After dying down and taking a brief break for listeners to catch their breath, like a wave slowly making its way to the beach, the track regains momentum until the crashing finality near the song’s end. The sounds present on the first track are, by and large, the album’s content approached in an abbreviated format: Solipsist’s basic building blocks are riffs – if they can even be called that at this point – and melodies of dizzying complexity, muted staccato grooves, and ambient sections that often depend on arpeggiated chords and slinking, warm bass lines to create a grim atmosphere. Occasionally, synthesizers or strings appear to add a sense of grandiosity to the whole affair, building off of the band’s frameworks to add a touch of elegance and classical sensibility, but after the brief primer that is “Convergence,” no listener will be surprised by the elements that appear across the rest of the album.

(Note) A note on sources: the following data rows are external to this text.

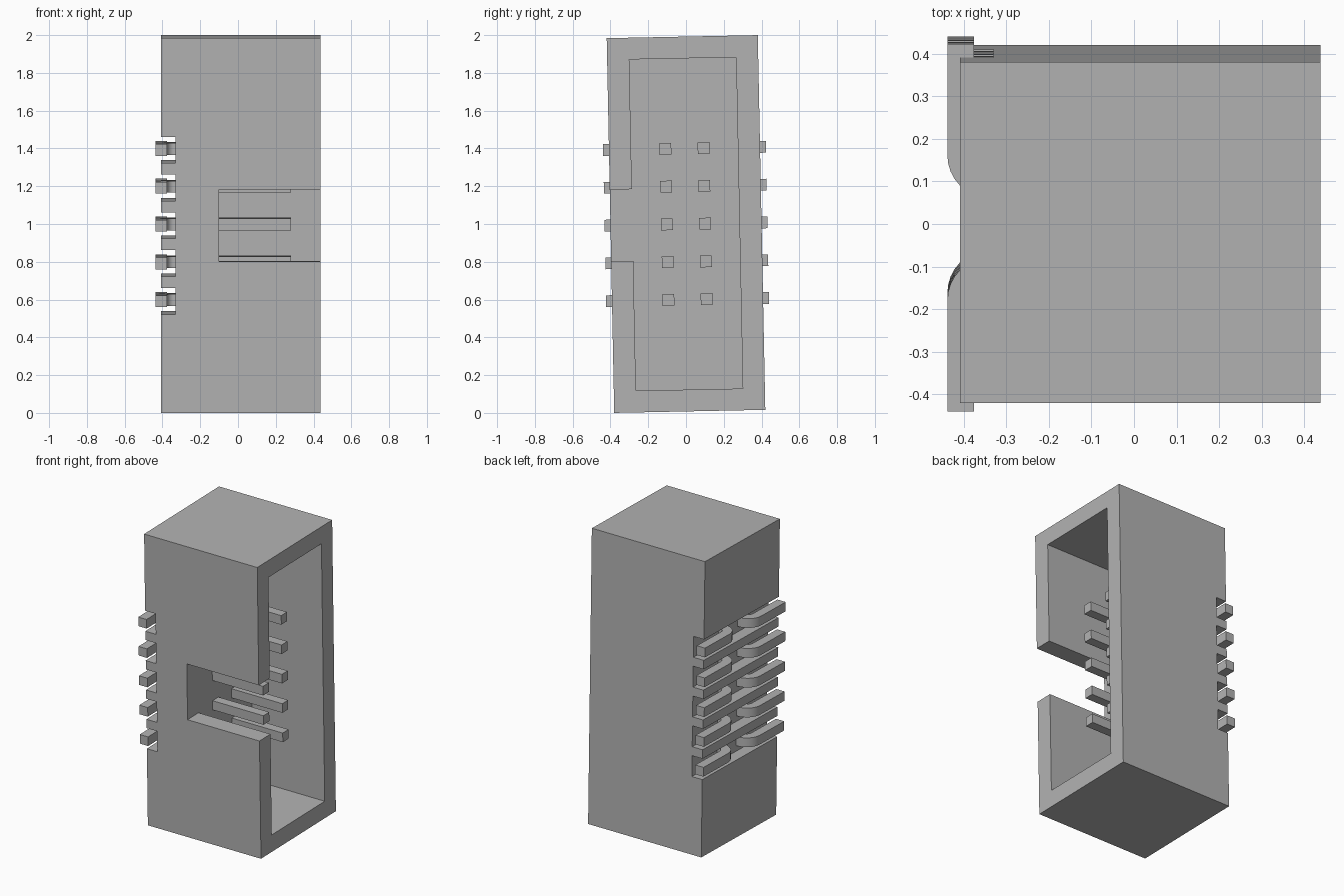
import bpy, bmesh, math
from mathutils import Matrix, Vector

if "Cube" in bpy.data.objects:
    bpy.data.objects.remove(bpy.data.objects["Cube"], do_unlink=True)

TILT = 0.0201                     # slight lean about x
HALF_X, HALF_Y, HALF_Z = 0.423, 0.4, 0.992
BACK, FRONT = -0.408, 0.438       # closed and open ends of the housing
FLOOR = -0.1                      # cavity floor
PITCH = 0.2
ROWS = range(-2, 3)
place = Matrix.Translation((0, 0, 1)) @ Matrix.Rotation(TILT, 4, "X")

grey = bpy.data.materials.new("light_grey")
grey.use_nodes = True
colour = (0.45, 0.45, 0.45, 1)
grey.diffuse_color = colour
grey.node_tree.nodes["Principled BSDF"].inputs["Base Color"].default_value = colour


def make_object(name, bm):
    bmesh.ops.recalc_face_normals(bm, faces=bm.faces)
    mesh = bpy.data.meshes.new(name)
    bm.to_mesh(mesh)
    bm.free()
    mesh.materials.append(grey)
    obj = bpy.data.objects.new(name, mesh)
    bpy.context.collection.objects.link(obj)
    obj.matrix_world = place
    return obj


def box(name, low, high):
    low, high = Vector(low), Vector(high)
    bm = bmesh.new()
    bmesh.ops.create_cube(bm, size=1)
    bmesh.ops.scale(bm, verts=bm.verts, vec=high - low)
    bmesh.ops.translate(bm, verts=bm.verts, vec=(low + high) / 2)
    return make_object(name, bm)


def cut(target, cutter):
    mod = target.modifiers.new("cut", "BOOLEAN")
    mod.operation = "DIFFERENCE"
    mod.solver = "EXACT"
    mod.object = cutter
    cutter.hide_render = True
    bpy.context.view_layer.objects.active = target
    bpy.ops.object.modifier_apply(modifier=mod.name)
    bpy.data.objects.remove(cutter, do_unlink=True)


# Housing with a deep cavity, a keying notch and solder slots
housing = box("housing", (BACK, -HALF_Y, -HALF_Z), (FRONT, HALF_Y, HALF_Z))
cut(housing, box("cavity_cutter", (FLOOR, -0.283, -0.877), (0.6, 0.283, 0.877)))
cut(housing, box("notch_cutter", (FLOOR, -0.6, -0.19), (0.6, 0, 0.19)))
for row in ROWS:
    z = row * PITCH
    cut(housing, box("slot_cutter", (-0.6, -0.6, z - 0.07), (-0.33, 0.6, z + 0.07)))


# Bent pin: straight contact, quarter bend, then a flat tail
def pin(name, side, z):
    half, steps = 0.031, 8
    centre_x, centre_y = -0.338, 0.17
    angles = [math.pi / 2 * i / steps for i in range(steps + 1)]

    def arc(radius, sweep):
        return [(centre_x - radius * math.sin(a), centre_y - radius * math.cos(a)) for a in sweep]

    outline = [(0.28, 0.07)] + arc(0.1, angles) + [(-0.438, 0.431), (-0.376, 0.431)]
    outline += arc(0.038, reversed(angles)) + [(0.28, 0.132)]
    bm = bmesh.new()
    face = bm.faces.new([bm.verts.new((x, y * side, z - half)) for x, y in outline])
    extruded = bmesh.ops.extrude_face_region(bm, geom=[face])
    tops = [v for v in extruded["geom"] if isinstance(v, bmesh.types.BMVert)]
    bmesh.ops.translate(bm, verts=tops, vec=(0, 0, 2 * half))
    obj = make_object(name, bm)
    bpy.ops.object.select_all(action="DESELECT")
    obj.select_set(True)
    bpy.context.view_layer.objects.active = obj
    bpy.ops.object.shade_smooth_by_angle(angle=math.radians(30))


for row in ROWS:
    pin(f"front_pin_{row + 3}", -1, row * PITCH)
    pin(f"back_pin_{row + 3}", 1, row * PITCH)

Such consistency is certainly a double-edged sword; those who enjoy what they hear are going to find an album that is lovable at all points, but at times Solipsist becomes too comfortable and familiar in its line of work and various parts of tracks begin to bleed into one another. The Zenith Passage know exactly what they want to do here, and they do it quite well, but no band with such a dialed-in sound can sidestep the occasional monotony that is part and parcel with uniformity.
Those who have spent the past three years champing at the bit waiting for this album (including yours truly) are going to find exactly what was expected: smart, well-executed, forward-thinking technical death metal that bends and twists sounds from across the extreme metal spectrum into a combination that is as refreshing and unique as it is immediately familiar. Solipsist is an extremely accurate title for this album, in a sense; if The Zenith Passage are one thing, they are sure of themselves, and their obvious comfort in their sound pays off with one of the most entertaining, consistent, and intelligent releases of the year so far.